A: I think there are two events that will never leave my mind. Ray Bradbury joined our book club by speaker phone. He had not done any speaking events for a long time, and he and all of us became very teary. The second was the pleasure of hosting Studs Terkel. He was a remarkable person and character of Chicago. 

Q: What is children's book you would want adults to read?
A: Her Right Foot by Dave Eggers and Owen and Mzee by Crag Hatkoff. And also Wonder by RJ Palacios.

Q: How does your store build community?
A: By hosting story time and local author events. Really all events in general. From a spelling bee to Independent Bookstore Day to working with the Chamber of Commerce. They are all reasons for us to be part of the community our store lives in and part of the literary community. 

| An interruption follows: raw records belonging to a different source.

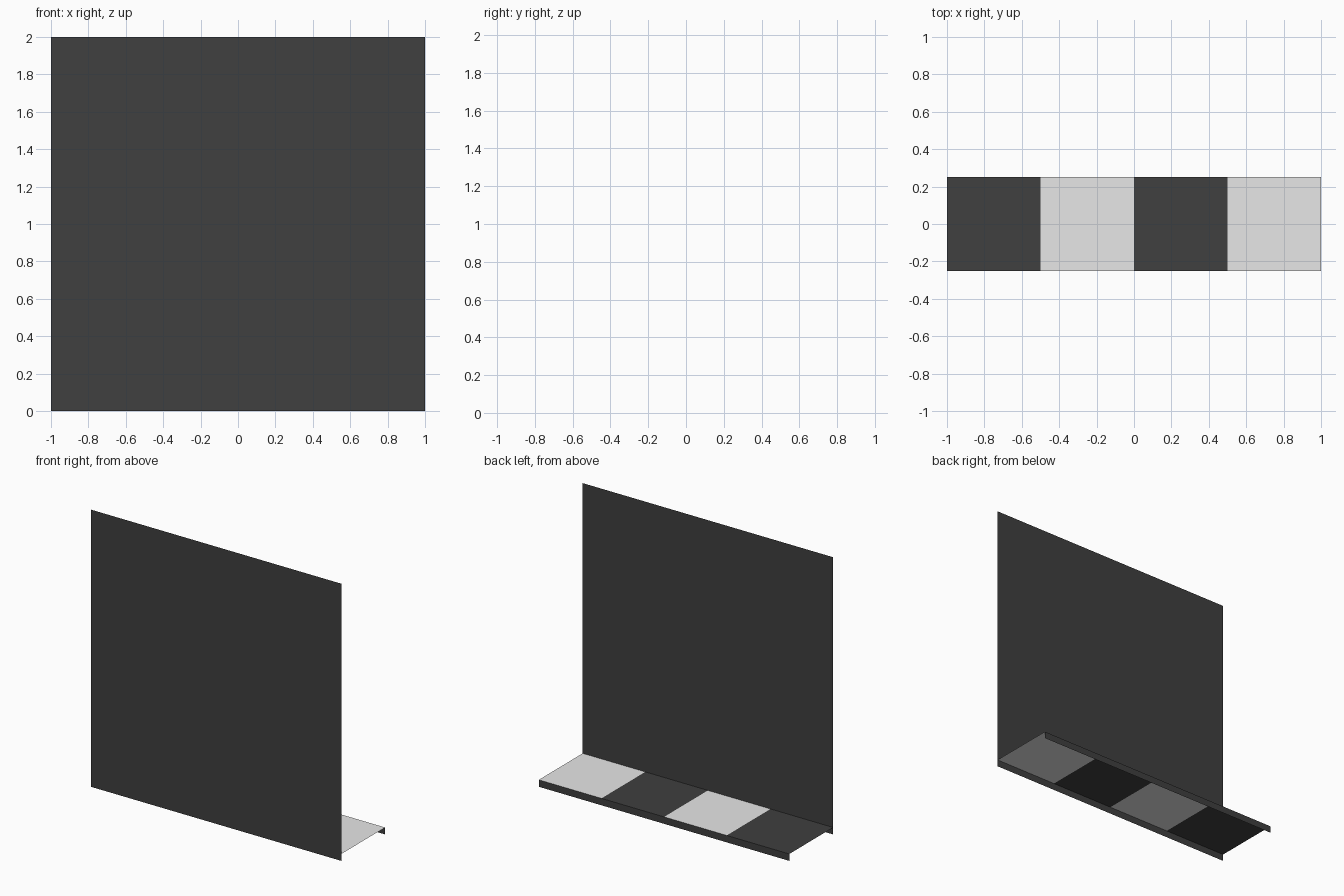
import bpy

if "Cube" in bpy.data.objects:
    bpy.data.objects.remove(bpy.data.objects["Cube"])


def make_material(name, value):
    m = bpy.data.materials.new(name)
    m.diffuse_color = (value, value, value, 1)
    m.use_nodes = True
    m.node_tree.nodes["Principled BSDF"].inputs["Base Color"].default_value = m.diffuse_color
    return m


dark = make_material("charcoal", 0.05)
light = make_material("light grey", 0.8)


def sheet(name, verts, faces, mats):
    me = bpy.data.meshes.new(name)
    me.from_pydata(verts, [], faces)
    for m in mats:
        me.materials.append(m)
    ob = bpy.data.objects.new(name, me)
    bpy.context.collection.objects.link(ob)
    return ob


W, D, SHELF = 1.0, 0.25, 0.05

# Tall front panel and low rear lip, both thin upright sheets
sheet("front_panel", [(-W, -D, 0), (W, -D, 0), (W, -D, 2), (-W, -D, 2)],
      [(0, 1, 2, 3)], [dark])
sheet("rear_lip", [(W, D, 0), (-W, D, 0), (-W, D, SHELF), (W, D, SHELF)],
      [(0, 1, 2, 3)], [dark])

# Shelf of four square tiles in alternating colours
verts = [(-W + 0.5 * i, y, SHELF) for i in range(5) for y in (-D, D)]
faces = [(2 * i, 2 * i + 2, 2 * i + 3, 2 * i + 1) for i in range(4)]
shelf = sheet("chequered_shelf", verts, faces, [dark, light])
for p in shelf.data.polygons:
    p.material_index = p.index % 2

Last year, Suzy Takacs and The Book Cellar won the Spirit Award from the Chicago Writers Association for its support of Chicago writers. 

The Book Cellar is at 4736 N. Lincoln Avenue, Chicago, IL. 

Monday, September 10, 2018

To Be Alone

It's been said that writers are loners, angsty artists who seek solitude. We are weirdos who want to be left alone, by ourselves, away from everyone and everything.

Okay. That's fair. And somewhat true. I think.

If you write, do you like being alone? Are you a solitude junkie?

I like aloneness. I'm comfortable with it. Always have been. Too much stimulus can be overwhelming. I can't think. I can't breathe. But that doesn't mean I always like to write in solitude.

I've written here before about the shed I have on my property, the writing space, built solely for that purpose. Built for me alone, to be alone to write. And I love it. Love what it represents and how it functions for me and my work. I am tucked away in a small space, surrounded by books and art. But yet there are times I want to be in the middle of life, not away from it. So, I write in coffee shops, busy one with the whir of the espresso machine, the clatter of ceramic cups, and constant human conversations blanketing the space. But I'm there solely for the sounds of life, not the acceptance of others.

In Rilke's famous correspondence to a budding writer, Letters to a Young Poet, he advises the new artist to stop seeking adoration or affirmation. Never, he says, ask anyone if a work of art is any good. He says the answers are not outside yourself, they are inside. And with this, comes more confirmation that a writer must be one who craves solitude, where he can contemplate his work alone, without the influences of others. The writer, Rilke believed, must find his way through this with his own compass, not the compass of another. 

For years, early in my writing career, I would carry Rilke's book around with me in my work bag. I'd read passages on the commuter train or in my office. I would pull it out when I had doubts, when I needed to tell myself my writing, whatever I was working on, was worthy. With the help of Rilke, I was able to believe in my own art without affirmation from outside, and I was able to accept the aloneness that comes with that process.

Rainer Maria Rilke

So, yes, writers like to be alone. But there's a good reason for this. If we are uncertain, unsure of our own artistry at times—and we are, like anyone who creates—then we need the solitude in order to work things out with ourselves, for we are the only ones we need to convince.

Tell your alone stories. Why is aloneness important to your writing? Or is it? Share.